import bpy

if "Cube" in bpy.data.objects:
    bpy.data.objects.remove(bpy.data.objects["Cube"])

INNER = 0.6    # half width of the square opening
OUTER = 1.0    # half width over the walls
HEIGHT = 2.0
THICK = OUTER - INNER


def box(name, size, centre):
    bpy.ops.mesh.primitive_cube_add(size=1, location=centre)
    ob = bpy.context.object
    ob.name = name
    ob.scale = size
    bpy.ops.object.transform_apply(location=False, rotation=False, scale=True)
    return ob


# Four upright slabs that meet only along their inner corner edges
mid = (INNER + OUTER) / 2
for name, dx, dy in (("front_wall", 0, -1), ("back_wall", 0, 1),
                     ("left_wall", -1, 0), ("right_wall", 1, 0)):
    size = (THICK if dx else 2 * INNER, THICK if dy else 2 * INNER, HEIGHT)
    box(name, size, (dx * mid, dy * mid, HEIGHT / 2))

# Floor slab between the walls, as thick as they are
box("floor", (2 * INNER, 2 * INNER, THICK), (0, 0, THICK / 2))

◆ TASK OBJECTIVE: Would you repeat the records above without any changes?

◆ TASK ANSWER:
import bpy

if "Cube" in bpy.data.objects:
    bpy.data.objects.remove(bpy.data.objects["Cube"])

INNER = 0.6    # half width of the square opening
OUTER = 1.0    # half width over the walls
HEIGHT = 2.0
THICK = OUTER - INNER


def box(name, size, centre):
    bpy.ops.mesh.primitive_cube_add(size=1, location=centre)
    ob = bpy.context.object
    ob.name = name
    ob.scale = size
    bpy.ops.object.transform_apply(location=False, rotation=False, scale=True)
    return ob


# Four upright slabs that meet only along their inner corner edges
mid = (INNER + OUTER) / 2
for name, dx, dy in (("front_wall", 0, -1), ("back_wall", 0, 1),
                     ("left_wall", -1, 0), ("right_wall", 1, 0)):
    size = (THICK if dx else 2 * INNER, THICK if dy else 2 * INNER, HEIGHT)
    box(name, size, (dx * mid, dy * mid, HEIGHT / 2))

# Floor slab between the walls, as thick as they are
box("floor", (2 * INNER, 2 * INNER, THICK), (0, 0, THICK / 2))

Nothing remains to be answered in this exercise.